Written by a well-known authority in this area, this book demonstrates that, unlike in other regions, such as East Asia, geopolitics has been a critical factor in driving globalization in the Middle East. The author argues that whereas elsewhere globalisation has opened up the economy, society, culture and attitudes to the environment; in the Middle East it has had the opposite effect, with poor state formation, little interregional trade, foreign and interregional investment, and reassertion of traditional identities.
This book explores the impact of globalization on the polities, economies and social environment of the greater Middle East, in the context of the region’s position as the central site of global geopolitical competition at the start of the twenty-first century.

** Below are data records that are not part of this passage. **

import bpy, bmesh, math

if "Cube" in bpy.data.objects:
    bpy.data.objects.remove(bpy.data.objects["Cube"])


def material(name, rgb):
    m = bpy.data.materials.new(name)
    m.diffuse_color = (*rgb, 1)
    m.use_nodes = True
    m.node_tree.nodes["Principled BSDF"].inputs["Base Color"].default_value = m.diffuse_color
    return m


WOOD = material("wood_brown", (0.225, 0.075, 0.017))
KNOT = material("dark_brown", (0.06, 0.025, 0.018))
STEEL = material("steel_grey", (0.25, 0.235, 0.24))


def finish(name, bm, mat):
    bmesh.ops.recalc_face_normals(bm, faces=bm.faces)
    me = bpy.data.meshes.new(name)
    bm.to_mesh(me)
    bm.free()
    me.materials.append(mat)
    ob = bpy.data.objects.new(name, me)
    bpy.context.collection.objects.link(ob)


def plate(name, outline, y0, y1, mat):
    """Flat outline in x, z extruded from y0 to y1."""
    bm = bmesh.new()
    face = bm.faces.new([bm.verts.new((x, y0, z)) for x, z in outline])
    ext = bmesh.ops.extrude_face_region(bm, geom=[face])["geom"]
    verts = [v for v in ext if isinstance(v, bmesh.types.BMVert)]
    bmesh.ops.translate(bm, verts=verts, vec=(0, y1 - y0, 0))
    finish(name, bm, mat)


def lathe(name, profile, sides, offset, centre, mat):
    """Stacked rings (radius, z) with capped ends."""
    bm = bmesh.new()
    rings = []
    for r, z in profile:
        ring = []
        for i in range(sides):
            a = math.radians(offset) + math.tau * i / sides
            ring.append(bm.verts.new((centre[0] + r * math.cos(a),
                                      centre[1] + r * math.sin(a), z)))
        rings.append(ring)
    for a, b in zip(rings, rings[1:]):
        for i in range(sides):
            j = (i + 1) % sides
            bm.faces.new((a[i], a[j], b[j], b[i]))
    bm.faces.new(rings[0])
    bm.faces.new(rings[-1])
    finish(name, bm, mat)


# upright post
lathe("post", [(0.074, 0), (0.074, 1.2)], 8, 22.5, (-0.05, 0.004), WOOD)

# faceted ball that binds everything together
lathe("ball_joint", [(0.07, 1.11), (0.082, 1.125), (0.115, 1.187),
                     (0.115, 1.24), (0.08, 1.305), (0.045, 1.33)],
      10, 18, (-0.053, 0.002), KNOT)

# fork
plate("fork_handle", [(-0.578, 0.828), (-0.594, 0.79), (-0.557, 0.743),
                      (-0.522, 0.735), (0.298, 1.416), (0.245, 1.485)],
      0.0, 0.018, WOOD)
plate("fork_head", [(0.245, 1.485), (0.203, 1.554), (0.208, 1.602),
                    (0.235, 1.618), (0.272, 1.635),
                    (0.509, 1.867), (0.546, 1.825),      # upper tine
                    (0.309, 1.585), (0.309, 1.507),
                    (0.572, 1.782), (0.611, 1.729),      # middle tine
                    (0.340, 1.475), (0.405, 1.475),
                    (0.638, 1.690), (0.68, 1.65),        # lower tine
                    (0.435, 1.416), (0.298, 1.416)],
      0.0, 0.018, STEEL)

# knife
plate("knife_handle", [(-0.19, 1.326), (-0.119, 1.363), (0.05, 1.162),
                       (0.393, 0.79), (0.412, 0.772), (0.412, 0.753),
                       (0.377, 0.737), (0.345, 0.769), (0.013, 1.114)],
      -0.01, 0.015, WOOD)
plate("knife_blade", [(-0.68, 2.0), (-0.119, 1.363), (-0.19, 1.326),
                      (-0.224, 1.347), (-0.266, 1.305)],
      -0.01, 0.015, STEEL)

‘Fear’ has greater currency in western societies than ever before. Through scares ranging from cot death, juvenile crime, internet porn, asylum seekers, dirty bombs and avian flu, we are bombarded with messages about emerging risks. In response, patterns of living and working are increasingly regulated. This book takes stock of the range of issues of ‘fear’ which have come to public and academic attention in recent years, and presents new theoretical arguments and new research findings on fear, covering topics as diverse as the war on terror, the immigration crisis, stranger danger, global disease epidemics and sectarian violence.To date, previous social science engagement with fear has taken two largely separate trajectories: fear in everyday life, and political geographies of fear at global and national levels. This book is the first to put forward a conceptual framework which emphasizes the connections between geopolitics and everyday life. It examines the ways in which fear may be manufactured and manipulated for political purposes and becomes a tool of repression, and charts the association of fear discourses with particular spaces, times and sets of geopolitical relations. But it also highlights the importance and sometimes unpredictability of lived experiences of fear – the many ways in which fear is made sense of, managed, resisted and reshaped, as well as the importance of hope and resistance in everyday life. It relates fear closely to political, economic and social marginalisation at different scales, and explores the more complex social identities and relations of which fear becomes a part

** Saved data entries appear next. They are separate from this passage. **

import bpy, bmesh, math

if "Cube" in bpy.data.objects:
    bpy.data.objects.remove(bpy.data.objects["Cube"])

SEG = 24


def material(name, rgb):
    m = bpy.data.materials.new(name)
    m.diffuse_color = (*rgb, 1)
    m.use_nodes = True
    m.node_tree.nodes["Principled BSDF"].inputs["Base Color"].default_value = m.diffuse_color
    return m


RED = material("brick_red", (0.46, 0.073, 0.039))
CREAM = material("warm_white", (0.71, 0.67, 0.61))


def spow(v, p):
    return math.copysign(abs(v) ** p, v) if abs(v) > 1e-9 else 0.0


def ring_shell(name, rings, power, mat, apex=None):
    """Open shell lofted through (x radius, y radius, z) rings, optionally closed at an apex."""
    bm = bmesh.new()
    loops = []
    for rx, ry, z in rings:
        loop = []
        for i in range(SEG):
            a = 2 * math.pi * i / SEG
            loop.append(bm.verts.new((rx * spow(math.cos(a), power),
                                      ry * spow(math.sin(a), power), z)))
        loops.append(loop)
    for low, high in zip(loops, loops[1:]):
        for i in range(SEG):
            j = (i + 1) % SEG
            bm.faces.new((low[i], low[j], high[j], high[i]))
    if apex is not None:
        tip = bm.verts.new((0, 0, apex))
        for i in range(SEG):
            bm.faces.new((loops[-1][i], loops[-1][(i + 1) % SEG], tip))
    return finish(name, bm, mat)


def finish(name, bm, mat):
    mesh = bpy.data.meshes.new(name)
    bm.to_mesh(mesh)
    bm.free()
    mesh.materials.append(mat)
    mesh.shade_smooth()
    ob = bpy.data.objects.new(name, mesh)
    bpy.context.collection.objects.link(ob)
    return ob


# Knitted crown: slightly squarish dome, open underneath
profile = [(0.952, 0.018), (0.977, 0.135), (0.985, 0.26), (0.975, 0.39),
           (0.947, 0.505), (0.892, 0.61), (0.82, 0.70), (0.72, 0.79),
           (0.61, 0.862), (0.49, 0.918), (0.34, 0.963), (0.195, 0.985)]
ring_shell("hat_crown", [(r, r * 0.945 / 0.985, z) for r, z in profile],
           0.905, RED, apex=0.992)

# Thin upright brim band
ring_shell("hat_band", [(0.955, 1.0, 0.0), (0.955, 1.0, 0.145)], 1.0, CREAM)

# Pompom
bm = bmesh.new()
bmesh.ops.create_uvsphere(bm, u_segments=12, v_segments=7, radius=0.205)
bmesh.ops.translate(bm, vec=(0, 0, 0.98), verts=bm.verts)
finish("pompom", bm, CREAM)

China is rising. But how should the West – and the United States in particular – respond?
This could be the key geopolitical question of the twenty-first century, according to strategic expert Hugh White, with huge implications for the future security and prosperity of the West as a whole. The China Choice confronts this fundamental question, considering the options for the Asian century ahead.

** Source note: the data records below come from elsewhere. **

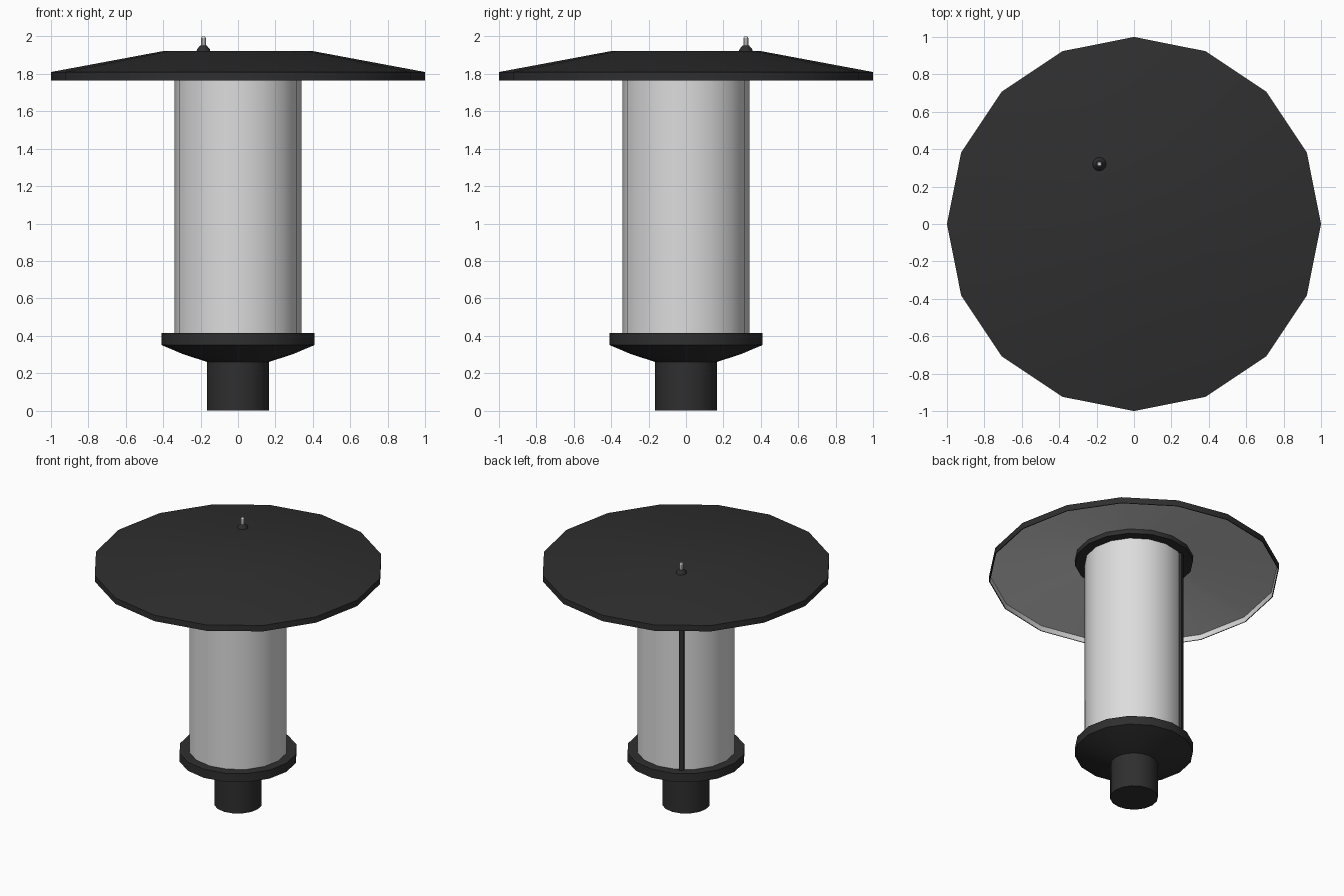
import bpy, math
from math import radians, cos, sin

if "Cube" in bpy.data.objects:
    bpy.data.objects.remove(bpy.data.objects["Cube"])


def mat(name, c):
    m = bpy.data.materials.new(name)
    m.diffuse_color = (*c, 1)
    m.use_nodes = True
    m.node_tree.nodes["Principled BSDF"].inputs["Base Color"].default_value = m.diffuse_color
    return m


BLACK = mat("black metal", (0.028, 0.028, 0.028))
WHITE = mat("frosted white", (0.72, 0.72, 0.72))


def lathe(name, profile, material, sides=16, loc=(0, 0, 0), angle=30):
    """Spin an (r, z) profile around z; r = 0 closes with a pole point."""
    verts, rings, faces = [], [], []
    for r, z in profile:
        if r == 0:
            rings.append([len(verts)] * sides)
            verts.append((0, 0, z))
        else:
            rings.append(list(range(len(verts), len(verts) + sides)))
            verts += [(r * cos(2 * math.pi * i / sides),
                       r * sin(2 * math.pi * i / sides), z) for i in range(sides)]
    for a, b in zip(rings, rings[1:]):
        for i in range(sides):
            j = (i + 1) % sides
            f = []
            for v in (a[i], a[j], b[j], b[i]):
                if v not in f:
                    f.append(v)
            if len(f) > 2:
                faces.append(f)
    me = bpy.data.meshes.new(name)
    me.from_pydata(verts, [], faces)
    me.materials.append(material)
    ob = bpy.data.objects.new(name, me)
    ob.location = loc
    bpy.context.collection.objects.link(ob)
    bpy.ops.object.select_all(action='DESELECT')
    ob.select_set(True)
    bpy.context.view_layer.objects.active = ob
    bpy.ops.object.shade_smooth_by_angle(angle=radians(angle))
    return ob


# Base: post socket flaring into the lower collar
lathe("base_socket", [(0, 0), (0.165, 0), (0.165, 0.26), (0.295, 0.302), (0.408, 0.35),
                      (0.408, 0.415), (0, 0.415)], BLACK)

# Frosted light tube
lathe("light_tube", [(0.34, 0.41), (0.34, 1.88)], WHITE)

# Upper collar under the canopy
lathe("upper_collar", [(0, 1.865), (0.408, 1.865), (0.408, 1.905), (0, 1.905)], BLACK)

# Canopy: black outer shell and white inner reflector
lathe("canopy_shell", [(0.994, 1.765), (1, 1.765), (1, 1.81), (0.4, 1.922), (0, 1.922)], BLACK)
lathe("canopy_reflector", [(0.39, 1.902), (0.99, 1.802), (0.994, 1.765)], WHITE)

# Sensor on the canopy: black foot and pale rod
SPOT = (-0.185, 0.32, 0)
lathe("sensor_foot", [(0.037, 1.92), (0.034, 1.932), (0.018, 1.951), (0, 1.951)], BLACK, 12, SPOT)
lathe("sensor_rod", [(0.014, 1.945), (0.014, 1.99), (0.009, 2.0), (0, 2.0)], WHITE, 10, SPOT)

# Wiring strip running up the tube on the sensor side
a = radians(120)
bpy.ops.mesh.primitive_cube_add(size=1, location=(0.338 * cos(a), 0.338 * sin(a), 1.14))
strip = bpy.context.object
strip.name = "wiring_strip"
strip.scale = (0.035, 0.035, 1.47)
strip.rotation_euler.z = a
strip.data.materials.append(BLACK)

As China’s economy grows to become the world’s largest, the US has three choices: it can compete, share power, or concede leadership in Asia. The choice is momentous – as significant for the future as any the US has ever faced. China is already more formidable than any country the US has faced before – and if America does not want to find itself facing China as an enemy, it must accept it as an equal partner.
Weighing the huge difficulties of accepting China as an equal with the immense cost and risks of making it an enemy, in the end the choice is simple, even if it is not easy. The US simply must share power with China in Asia. The alternative is too terrible to contemplate.
The Shanghai Cooperation Organization (SCO) has developed into a key regional
security group in Asia, its member states representing no less than “half of
humanity”. Alarmists believe that the SCO is making itself into a NATO of the
East, thus posing a long-term threat to the West. Moreover, several members are
key players in economic development and energy production, hence political
developments within the SCO can no longer be ignored by the global market. Even
so, the organization has long been disregarded by political leaders in the West
and is seldom reported in Western media or analysed in academic works. As such,
this ground-breaking volume – the first study to properly treat a key regional
grouping in Asia and with contributors from across the region and beyond – will
be a key reference for many specialists and academics working on Asian affairs.